It's a dreary warmish (2C) day at the farmette. The weather can't decide whether to rain or snow.
News about higher death rates and further lockdowns from the pandemic in Britain and Europe, as well as here in Canada is truly depressing. But inside the farmette, there are a number of cheery things going on to lift the mood.
We trimmed the tree with decorations we have collected over 30 years. Upside-down Opus always gets pride of place near the top of the tree. I got him from my boss umpteen years ago when Bloom County was really popular and we enjoyed reading the comic every week.
The musical ball was bought from the Guelph palliative care facility Hospice Wellington for their "Tree of Remembrance" fundraising drive. I bought this one in memory of our dear friend Terry Glecoff, who died too young of pancreatic cancer. He absolutely loved music, loved playing the guitar, loved his family and loved life. Every time we put this on our tree, we think of Terry.

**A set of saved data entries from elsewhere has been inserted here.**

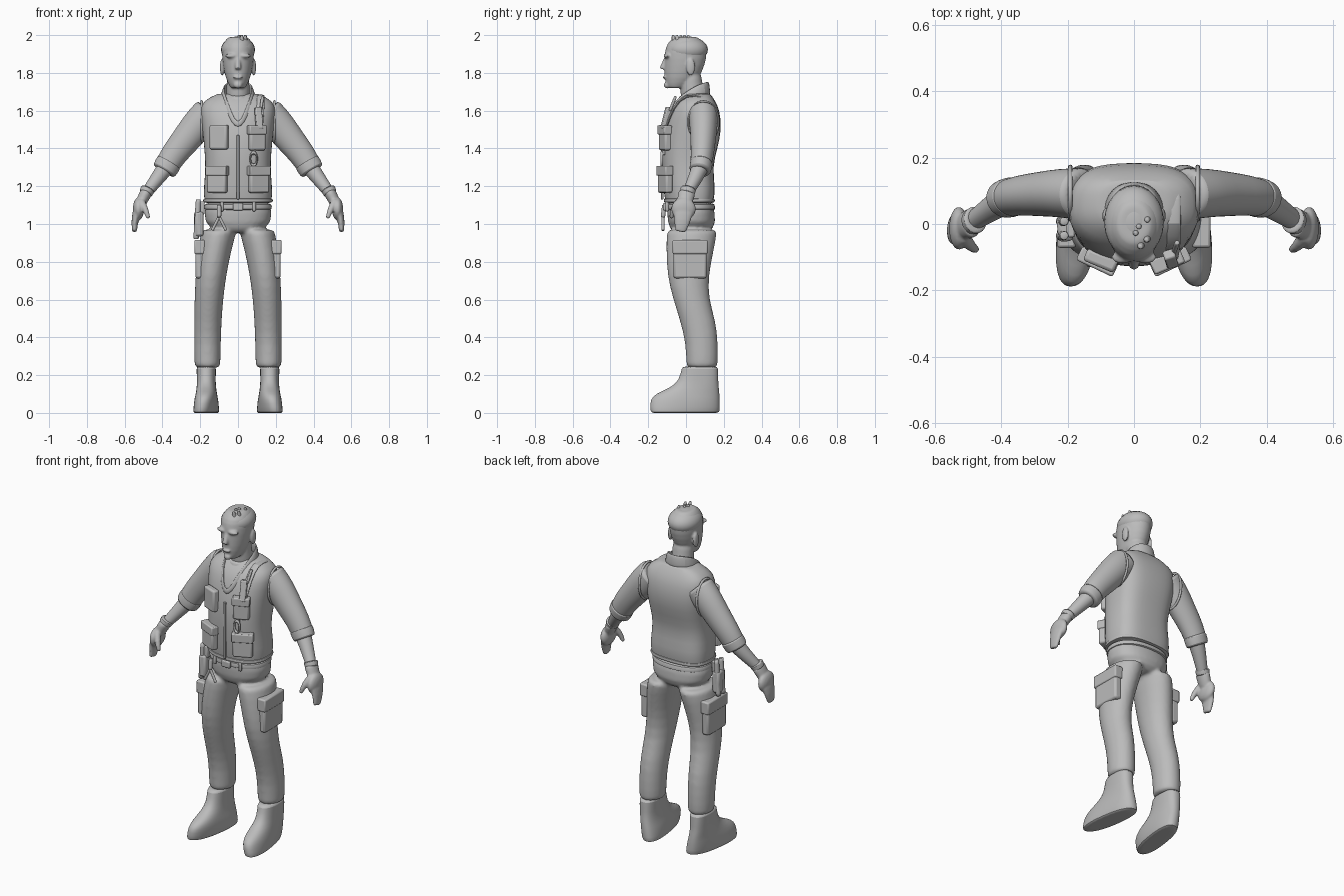
import bpy, bmesh, math
from mathutils import Vector, Matrix

default_cube = bpy.data.objects.get("Cube")
if default_cube:
    bpy.data.objects.remove(default_cube)

colour = (.5, .5, .5, 1)
grey = bpy.data.materials.new("plain_grey")
grey.use_nodes = True
grey.diffuse_color = colour
grey.node_tree.nodes["Principled BSDF"].inputs["Base Color"].default_value = colour

SIDEWAYS, DEPTH = Vector((1, 0, 0)), Vector((0, 1, 0))


def ring(height, front, back, half_width, x=0):
    """Horizontal section given by its front and back limits."""
    return Vector((x, (front + back) / 2, height)), half_width, (back - front) / 2


def path_sections(path, start, end, flat):
    """Sections along a path whose radius changes evenly."""
    last = len(path) - 1
    radii = [start + (end - start) * i / last for i in range(last + 1)]
    return [(Vector(point), r, r * flat) for point, r in zip(path, radii)]


def superellipse(value, power):
    return math.copysign(abs(value) ** (2 / power), value)


def loft(bm, sections, across=None, power=2, sides=24):
    """Closed skin over sections; both ends get a narrow inset to stay crisp."""
    last = len(sections) - 1
    steps = [(0, .85)] + [(i, 1) for i in range(last + 1)] + [(last, .85)]
    rows = []
    for i, inset in steps:
        centre, width, depth = sections[i]
        u, v = SIDEWAYS, DEPTH
        if across:
            along = (sections[min(i + 1, last)][0] - sections[max(i - 1, 0)][0]).normalized()
            v = (across - along * across.dot(along)).normalized()
            u = v.cross(along)
        row = []
        for k in range(sides):
            angle = math.tau * k / sides
            c, s = math.cos(angle), math.sin(angle)
            # The front half is always rounder than the back
            shape = power if s >= 0 else min(power, 2.3)
            offset = u * width * superellipse(c, shape) + v * depth * superellipse(s, shape)
            row.append(bm.verts.new(centre + offset * inset))
        rows.append(row)
    faces = [bm.faces.new((a[k - 1], a[k], b[k], b[k - 1]))
             for a, b in zip(rows, rows[1:]) for k in range(sides)]
    faces += [bm.faces.new(rows[0]), bm.faces.new(rows[-1])]
    bmesh.ops.recalc_face_normals(bm, faces=faces)


def ball(bm, location, radii):
    matrix = Matrix.Translation(location) @ Matrix.Diagonal((*radii, 1))
    bmesh.ops.create_uvsphere(bm, u_segments=24, v_segments=14, radius=1, matrix=matrix)


def dress(ob, mirror):
    """Shared material, shading and mirroring."""
    ob.data.materials.append(grey)
    bpy.ops.object.select_all(action='DESELECT')
    ob.select_set(True)
    bpy.context.view_layer.objects.active = ob
    bpy.ops.object.shade_smooth_by_angle(angle=math.radians(50))
    if mirror:
        ob.modifiers.new("mirror", 'MIRROR')


def finish(name, bm, mirror=False, subsurf=True, voxel=0, bevel=0, thickness=0):
    mesh = bpy.data.meshes.new(name)
    bm.to_mesh(mesh)
    bm.free()
    ob = bpy.data.objects.new(name, mesh)
    bpy.context.collection.objects.link(ob)
    dress(ob, mirror)
    if thickness:
        solid = ob.modifiers.new("thickness", 'SOLIDIFY')
        solid.thickness, solid.offset = thickness, 0
    if bevel:
        rounding = ob.modifiers.new("bevel", 'BEVEL')
        rounding.width, rounding.segments = bevel, 2
    if subsurf:
        smooth = ob.modifiers.new("smooth", 'SUBSURF')
        smooth.levels = smooth.render_levels = 2 if thickness else 1
    if voxel:
        blend = ob.modifiers.new("blend", 'REMESH')
        blend.mode, blend.voxel_size, blend.use_smooth_shade = 'VOXEL', voxel, True
        relax = ob.modifiers.new("relax", 'SMOOTH')
        relax.factor, relax.iterations = .5, 4


def stack(name, rings, power=2.3, mirror=False):
    bm = bmesh.new()
    loft(bm, rings, power=power)
    finish(name, bm, mirror)


def limb(name, path, start, end, flat=1, across=DEPTH, mirror=False):
    bm = bmesh.new()
    loft(bm, path_sections(path, start, end, flat), across)
    finish(name, bm, mirror)


def box(name, location, size, yaw=0, tilt=0, mirror=False, bevel=.006):
    bm = bmesh.new()
    turn = Matrix.Rotation(yaw, 4, 'Z') @ Matrix.Rotation(tilt, 4, 'X')
    matrix = Matrix.Translation(location) @ turn @ Matrix.Diagonal((*size, 1))
    bmesh.ops.create_cube(bm, size=1, matrix=matrix)
    finish(name, bm, mirror, subsurf=False, bevel=bevel)


def pocket(name, x, z, width, height, flap=True, mirror=False):
    """Vest pocket turned to follow the curve of the chest."""
    box(name, (x, -.11, z), (width, .04, height), yaw=4 * x, mirror=mirror, bevel=.01)
    if flap:
        box(name + "_flap", (x, -.113, z + height * .4), (width * 1.1, .046, height * .4),
            yaw=4 * x, mirror=mirror)


def hoop(name, location, rotation, scale, thickness, mirror=False):
    bpy.ops.mesh.primitive_torus_add(location=location, rotation=rotation, major_radius=1,
                                     minor_radius=thickness, major_segments=32, minor_segments=8)
    ob = bpy.context.object
    ob.name, ob.scale = name, scale
    bpy.ops.object.transform_apply(location=True, rotation=True, scale=True)
    dress(ob, mirror)


# Head with neck, nose, lips, chin, brows and ears blended together
bm = bmesh.new()
loft(bm, [ring(1.72, -.1, 0, .04), ring(1.77, -.115, .07, .066), ring(1.84, -.115, .1, .08),
          ring(1.91, -.115, .115, .088), ring(1.96, -.1, .1, .08), ring(1.99, -.06, .06, .05)])
loft(bm, path_sections([(0, .045, 1.6), (0, .02, 1.8)], .065, .06, 1), DEPTH)
loft(bm, path_sections([(0, -.1, 1.89), (0, -.125, 1.82)], .01, .018, 1), DEPTH)
ball(bm, (0, -.113, 1.776), (.028, .01, .008))
ball(bm, (0, -.1, 1.735), (.024, .018, .018))
for side in (-1, 1):
    ball(bm, (side * .035, -.1, 1.89), (.034, .02, .012))
    ball(bm, (side * .084, .025, 1.83), (.012, .024, .046))
finish("head", bm, voxel=.006)

# Short hair with a few tufts
bm = bmesh.new()
ball(bm, (0, .006, 1.923), (.09, .11, .07))
finish("hair", bm, subsurf=False)
for i in range(5):
    x, y = .02 + .02 * math.sin(2 * i), -.06 + .02 * i
    limb("hair_tuft", [(x, y, 1.96), (x, y - .01, 2)], .016, .006)

# Vest, hem, zip and shirt neck
stack("vest", [ring(1.11, -.113, .148, .183), ring(1.2, -.12, .156, .182), ring(1.3, -.128, .14, .172),
               ring(1.4, -.13, .167, .179), ring(1.5, -.118, .19, .19), ring(1.6, -.09, .18, .203),
               ring(1.65, -.055, .156, .19), ring(1.69, -.01, .13, .11)], power=3)
stack("vest_hem", [ring(z, -.12, .155, .188) for z in (1.112, 1.137)], power=2.8)
stack("shirt_neckband", [ring(1.62, -.06, .11, .075), ring(1.68, -.035, .1, .065)])
box("vest_zip", (0, -.126, 1.3), (.014, .012, .34), bevel=.003)
hoop("armhole_trim", (.192, .093, 1.54), (0, math.pi / 2, 0), (.108, .08, .1), .07, mirror=True)

# Standing collar that runs down into a V
outer = [(0, .13, 1.68), (.07, .11, 1.68), (.1, .03, 1.67), (.07, -.08, 1.6), (0, -.127, 1.47)]
inner = [(0, .125, 1.755), (.065, .1, 1.755), (.08, .02, 1.72), (.05, -.08, 1.64), (0, -.125, 1.5)]
bm = bmesh.new()
low, high = ([bm.verts.new(point) for point in row] for row in (outer, inner))
for i in range(1, len(low)):
    bm.faces.new((low[i - 1], low[i], high[i], high[i - 1]))
finish("vest_collar", bm, mirror=True, thickness=.014)

# Vest pockets
pocket("right_chest_pocket", -.1, 1.46, .1, .13, flap=False)
pocket("left_chest_pocket", .1, 1.45, .09, .12)
pocket("lower_pocket", .11, 1.23, .11, .13, mirror=True)

# Shoulder strap with radio and clip
limb("shoulder_strap", [(.12, .09, 1.67), (.12, 0, 1.69), (.12, -.07, 1.62), (.11, -.11, 1.5)],
     .007, .007, flat=3, across=SIDEWAYS)
box("radio", (.11, -.105, 1.56), (.036, .03, .12), yaw=.3, tilt=-.25)
limb("radio_antenna", [(.12, -.085, 1.6), (.13, -.055, 1.675)], .008, .008, across=SIDEWAYS)
hoop("clip", (.083, -.128, 1.345), (math.pi / 2, 0, 0), (.018, .034, .03), .25)
box("clip_strap", (.085, -.12, 1.385), (.018, .016, .04), yaw=.3, bevel=.003)

# Sleeves, forearms and gloves
limb("sleeve", [(.15, .09, 1.59), (.22, .094, 1.52), (.28, .09, 1.44), (.34, .087, 1.37), (.39, .076, 1.287)],
     .092, .063, flat=.87, mirror=True)
limb("sleeve_cuff", [(.363, .083, 1.33), (.393, .074, 1.28)], .071, .067, flat=.87, mirror=True)
limb("forearm", [(.36, .085, 1.33), (.42, .055, 1.25), (.495, 0, 1.15)], .05, .028, mirror=True)
limb("glove_cuff", [(.476, .013, 1.187), (.49, .005, 1.16)], .039, .036, flat=1.1, mirror=True)
bm = bmesh.new()
loft(bm, path_sections([(.485, .005, 1.17), (.52, -.01, 1.1)], .034, .028, 1.4), DEPTH)
ball(bm, (.527, -.013, 1.08), (.03, .066, .06))
loft(bm, path_sections([(.53, -.013, 1.08), (.547, -.018, 1.02), (.548, -.03, .96)], .025, .013, 2.3), DEPTH)
loft(bm, path_sections([(.515, -.035, 1.12), (.49, -.07, 1.08), (.474, -.078, 1.03)], .022, .011, 1), DEPTH)
finish("glove", bm, mirror=True, voxel=.006)

# Trousers blended from a pelvis and two legs of evenly spaced rings
fronts = (0, 0, -.03, -.07, -.1, -.105, -.105)
backs = (.17, .17, .16, .12, .12, .145, .17)
bm = bmesh.new()
loft(bm, [ring(.955, -.07, .12, .1), ring(1, -.102, .167, .19), ring(1.12, -.1, .14, .172)], power=2.3)
for side in (-1, 1):
    leg = []
    for i, (front, back) in enumerate(zip(fronts, backs)):
        rise = i / 6
        leg.append(ring(.24 + .73 * rise, front, back, .07 + .026 * rise ** 2,
                        side * (.162 - .062 * rise ** 3)))
    loft(bm, leg)
finish("trousers", bm, voxel=.01)
box("cargo_pocket", (.203, .022, .81), (.046, .175, .195), mirror=True, bevel=.012)
box("cargo_flap", (.203, .022, .878), (.056, .187, .075), mirror=True, bevel=.008)

# Belt with buckle and loops
stack("belt", [ring(1.073, -.11, .16, .184), ring(1.11, -.108, .152, .18)])
box("belt_buckle", (0, -.113, 1.092), (.055, .018, .04))
box("belt_loop", (.085, -.1, 1.092), (.018, .018, .05), yaw=.3, mirror=True)

# Pliers hanging from the belt
limb("pliers_head", [(-.1, -.115, 1.1), (-.1, -.122, 1.035)], .012, .012)
for side in (-1, 1):
    limb("pliers_handle", [(-.1 + side * spread, -.122, 1.04 - 2 * spread) for spread in (.003, .02, .037)],
         .008, .008)

# Tool sheath at the right hip
box("tool_sheath", (-.208, -.015, 1), (.045, .075, .13), yaw=.1, bevel=.012)
box("sheath_hanger", (-.19, -.015, 1.085), (.025, .05, .07))
for y in (-.035, .008):
    limb("hip_tool", [(-.21, y, 1.13), (-.215, y, 1.03), (-.222, y, .92)], .014, .015)

# Boots, with the feet turned outwards
bm = bmesh.new()
loft(bm, [ring(height, front, back, width, .168) for height, front, back, width in (
    (0, -.19, .18, .06), (.03, -.19, .18, .062), (.07, -.19, .18, .061), (.1, -.165, .178, .056),
    (.13, -.09, .175, .052), (.17, -.035, .17, .049), (.245, -.024, .173, .053))], power=2.5)
for vert in bm.verts:
    vert.co.x -= vert.co.y * max(0, .15 - vert.co.z)
finish("boot", bm, mirror=True)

The blown glass bauble is from a local artisan who has a shop in Eugenia. We got it shortly after we moved up here when we went on one of the many artist tours that are available (pre- and hopefully post-pandemic) in Grey County. Infinite Glassworks is owned by Kate and Matthew Civiero and they are extremely talented at what they do. Kate was on call the day we arrived - I think it was the autumn tour - and she demonstrated her art with a wink and a smile.
We also have some hand-me-down antiques from donkey's years ago. As in our mothers' Christmas treasures. Not sure which one of us inherited this one, but it's definitely a 50 or 60-year-old throwback.
Of course, with five felines (three under the age of three) it was impossible to put our presents UNDER THE TREE. Because, you know, the temptation to play with the ribbons and tissue with pointy claws and sharp teeth is just too compelling. So, we have them piled up on the dining room table, like this.
Fortunately, they haven't figured out that a small jump would score a whole night's worth of merry-making mayhem. Yet.
This year, we also did a bit of a pile-on on the kitchen table with the cards we've received from friends and family in Toronto, Guelph and across the country. It's nice that our drop-leaf is big enough that we can dine at one end of it while admiring the lovely snail-mail offerings sitting at the other. I still like hard-copy cards, and we go old school by sending ours out every year, too.
So, there you have it. All set up at the farmette for a socially-distanced Christmas next Friday. We'll be hunkered down with the fur balls by the fire and Zooming with family. Here's wishing everyone a safe and joyful holiday. Until next week.